- Data extract -
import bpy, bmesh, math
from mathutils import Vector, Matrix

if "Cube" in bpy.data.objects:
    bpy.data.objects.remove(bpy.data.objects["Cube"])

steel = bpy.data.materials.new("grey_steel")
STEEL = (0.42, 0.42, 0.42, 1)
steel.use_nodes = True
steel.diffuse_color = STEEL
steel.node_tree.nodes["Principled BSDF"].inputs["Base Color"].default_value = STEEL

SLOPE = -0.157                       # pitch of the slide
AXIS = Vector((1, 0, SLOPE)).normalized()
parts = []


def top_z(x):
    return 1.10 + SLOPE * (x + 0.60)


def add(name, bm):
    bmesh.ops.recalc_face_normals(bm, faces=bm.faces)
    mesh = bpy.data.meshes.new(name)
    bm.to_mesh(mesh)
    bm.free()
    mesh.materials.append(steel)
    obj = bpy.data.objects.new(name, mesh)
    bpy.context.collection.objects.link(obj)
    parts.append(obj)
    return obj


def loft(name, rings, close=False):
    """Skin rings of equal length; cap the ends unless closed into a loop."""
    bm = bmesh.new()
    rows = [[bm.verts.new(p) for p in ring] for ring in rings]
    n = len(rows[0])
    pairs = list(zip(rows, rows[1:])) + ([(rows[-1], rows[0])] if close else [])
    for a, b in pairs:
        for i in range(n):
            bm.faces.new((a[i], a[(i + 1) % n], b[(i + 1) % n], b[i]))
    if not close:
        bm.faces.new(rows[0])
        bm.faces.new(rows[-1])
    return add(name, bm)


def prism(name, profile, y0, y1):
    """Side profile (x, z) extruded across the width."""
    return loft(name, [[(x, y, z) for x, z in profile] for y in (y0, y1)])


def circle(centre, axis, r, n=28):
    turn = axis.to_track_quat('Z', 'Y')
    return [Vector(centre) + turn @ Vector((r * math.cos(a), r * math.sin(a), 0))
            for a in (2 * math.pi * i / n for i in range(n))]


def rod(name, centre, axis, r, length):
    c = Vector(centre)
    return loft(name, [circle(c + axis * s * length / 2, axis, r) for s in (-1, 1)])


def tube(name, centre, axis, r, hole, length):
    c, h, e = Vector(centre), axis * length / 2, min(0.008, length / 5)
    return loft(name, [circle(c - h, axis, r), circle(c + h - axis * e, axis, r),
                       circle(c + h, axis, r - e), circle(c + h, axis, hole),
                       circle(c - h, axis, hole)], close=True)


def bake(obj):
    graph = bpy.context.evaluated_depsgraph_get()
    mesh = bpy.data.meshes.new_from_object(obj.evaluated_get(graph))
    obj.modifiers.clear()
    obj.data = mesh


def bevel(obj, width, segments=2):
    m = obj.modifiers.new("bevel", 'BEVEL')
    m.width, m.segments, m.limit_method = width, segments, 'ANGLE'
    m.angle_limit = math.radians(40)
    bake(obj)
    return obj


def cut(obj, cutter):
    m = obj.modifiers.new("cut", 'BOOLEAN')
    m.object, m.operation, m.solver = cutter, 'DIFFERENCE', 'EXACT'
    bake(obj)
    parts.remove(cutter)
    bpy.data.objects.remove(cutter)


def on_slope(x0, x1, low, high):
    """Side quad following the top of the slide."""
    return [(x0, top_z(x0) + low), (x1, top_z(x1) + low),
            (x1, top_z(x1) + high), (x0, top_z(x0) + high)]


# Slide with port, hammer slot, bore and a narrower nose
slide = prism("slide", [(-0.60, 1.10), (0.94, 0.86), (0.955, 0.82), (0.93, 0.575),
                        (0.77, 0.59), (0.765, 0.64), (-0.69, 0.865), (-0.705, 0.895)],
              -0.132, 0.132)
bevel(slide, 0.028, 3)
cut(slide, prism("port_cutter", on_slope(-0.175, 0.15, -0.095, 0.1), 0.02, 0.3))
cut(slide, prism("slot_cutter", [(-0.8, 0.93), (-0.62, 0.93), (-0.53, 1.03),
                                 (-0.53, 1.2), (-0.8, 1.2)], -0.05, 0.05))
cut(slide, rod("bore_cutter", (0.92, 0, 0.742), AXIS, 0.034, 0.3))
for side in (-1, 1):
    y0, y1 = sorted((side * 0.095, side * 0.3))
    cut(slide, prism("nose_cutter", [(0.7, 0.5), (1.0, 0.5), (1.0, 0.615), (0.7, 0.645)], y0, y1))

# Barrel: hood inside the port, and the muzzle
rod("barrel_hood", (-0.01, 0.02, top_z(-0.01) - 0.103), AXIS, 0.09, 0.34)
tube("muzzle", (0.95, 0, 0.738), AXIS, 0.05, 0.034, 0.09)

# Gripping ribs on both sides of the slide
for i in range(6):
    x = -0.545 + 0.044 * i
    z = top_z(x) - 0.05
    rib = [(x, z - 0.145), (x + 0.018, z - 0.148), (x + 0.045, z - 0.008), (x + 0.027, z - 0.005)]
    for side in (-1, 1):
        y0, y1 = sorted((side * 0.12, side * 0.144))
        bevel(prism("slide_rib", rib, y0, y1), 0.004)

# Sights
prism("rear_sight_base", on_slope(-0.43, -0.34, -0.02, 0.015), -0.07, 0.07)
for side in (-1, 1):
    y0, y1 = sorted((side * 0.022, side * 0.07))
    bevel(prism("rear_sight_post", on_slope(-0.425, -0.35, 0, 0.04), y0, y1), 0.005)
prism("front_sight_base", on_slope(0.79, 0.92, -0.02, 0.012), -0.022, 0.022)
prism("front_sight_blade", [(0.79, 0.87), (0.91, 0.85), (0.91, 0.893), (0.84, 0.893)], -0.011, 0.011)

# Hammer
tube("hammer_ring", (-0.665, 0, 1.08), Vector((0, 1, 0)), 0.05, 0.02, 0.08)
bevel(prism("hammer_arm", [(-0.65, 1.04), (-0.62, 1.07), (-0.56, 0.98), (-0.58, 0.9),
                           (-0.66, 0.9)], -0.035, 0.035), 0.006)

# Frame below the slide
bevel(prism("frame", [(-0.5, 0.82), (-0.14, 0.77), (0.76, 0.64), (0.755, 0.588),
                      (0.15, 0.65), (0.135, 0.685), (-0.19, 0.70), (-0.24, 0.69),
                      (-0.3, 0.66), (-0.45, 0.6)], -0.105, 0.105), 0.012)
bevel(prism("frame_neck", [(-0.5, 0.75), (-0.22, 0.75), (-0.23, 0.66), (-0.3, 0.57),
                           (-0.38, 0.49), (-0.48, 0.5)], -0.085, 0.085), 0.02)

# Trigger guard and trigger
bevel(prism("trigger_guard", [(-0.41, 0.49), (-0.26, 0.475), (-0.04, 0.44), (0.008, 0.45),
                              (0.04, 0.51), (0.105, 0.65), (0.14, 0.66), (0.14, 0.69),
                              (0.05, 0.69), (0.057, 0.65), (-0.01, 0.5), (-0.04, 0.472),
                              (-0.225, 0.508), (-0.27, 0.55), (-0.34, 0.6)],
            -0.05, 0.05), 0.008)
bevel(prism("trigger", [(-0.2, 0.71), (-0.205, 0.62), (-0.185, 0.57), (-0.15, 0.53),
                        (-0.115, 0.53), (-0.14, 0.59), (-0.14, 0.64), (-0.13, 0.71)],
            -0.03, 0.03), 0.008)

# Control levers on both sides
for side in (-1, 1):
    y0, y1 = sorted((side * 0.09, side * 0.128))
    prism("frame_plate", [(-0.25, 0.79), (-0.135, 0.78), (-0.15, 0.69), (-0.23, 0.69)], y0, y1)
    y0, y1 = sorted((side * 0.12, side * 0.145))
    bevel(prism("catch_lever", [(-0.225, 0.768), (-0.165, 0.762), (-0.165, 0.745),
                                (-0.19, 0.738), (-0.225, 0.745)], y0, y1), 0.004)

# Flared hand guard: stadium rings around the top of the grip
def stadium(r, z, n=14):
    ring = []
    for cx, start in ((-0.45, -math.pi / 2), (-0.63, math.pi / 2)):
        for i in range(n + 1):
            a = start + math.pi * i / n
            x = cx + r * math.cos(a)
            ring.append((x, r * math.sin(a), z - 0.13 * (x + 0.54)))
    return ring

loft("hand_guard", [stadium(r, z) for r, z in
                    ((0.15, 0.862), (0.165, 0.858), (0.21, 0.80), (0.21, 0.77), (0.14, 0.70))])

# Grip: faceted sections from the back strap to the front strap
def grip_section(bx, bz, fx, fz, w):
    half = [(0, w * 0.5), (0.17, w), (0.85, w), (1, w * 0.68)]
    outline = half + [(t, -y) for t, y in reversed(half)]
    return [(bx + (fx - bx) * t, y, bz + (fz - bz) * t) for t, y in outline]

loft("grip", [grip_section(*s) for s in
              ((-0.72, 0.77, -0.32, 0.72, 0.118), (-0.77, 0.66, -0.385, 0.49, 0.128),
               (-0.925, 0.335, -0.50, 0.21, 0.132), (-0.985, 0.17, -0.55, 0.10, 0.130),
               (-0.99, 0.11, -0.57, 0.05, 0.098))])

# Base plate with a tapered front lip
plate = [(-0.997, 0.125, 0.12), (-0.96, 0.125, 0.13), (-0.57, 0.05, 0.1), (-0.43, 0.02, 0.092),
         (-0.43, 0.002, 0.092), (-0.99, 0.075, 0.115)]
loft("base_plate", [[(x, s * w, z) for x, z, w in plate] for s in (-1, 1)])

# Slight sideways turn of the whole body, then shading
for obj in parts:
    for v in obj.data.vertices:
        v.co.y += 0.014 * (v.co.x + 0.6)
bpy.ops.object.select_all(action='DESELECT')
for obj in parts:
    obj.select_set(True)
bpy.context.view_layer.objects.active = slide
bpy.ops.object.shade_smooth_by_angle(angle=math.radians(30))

- Exercise requirements -
Which of the lines above include the word "profile"? Copy each of them.

- Result -
def prism(name, profile, y0, y1):
    """Side profile (x, z) extruded across the width."""
    return loft(name, [[(x, y, z) for x, z in profile] for y in (y0, y1)])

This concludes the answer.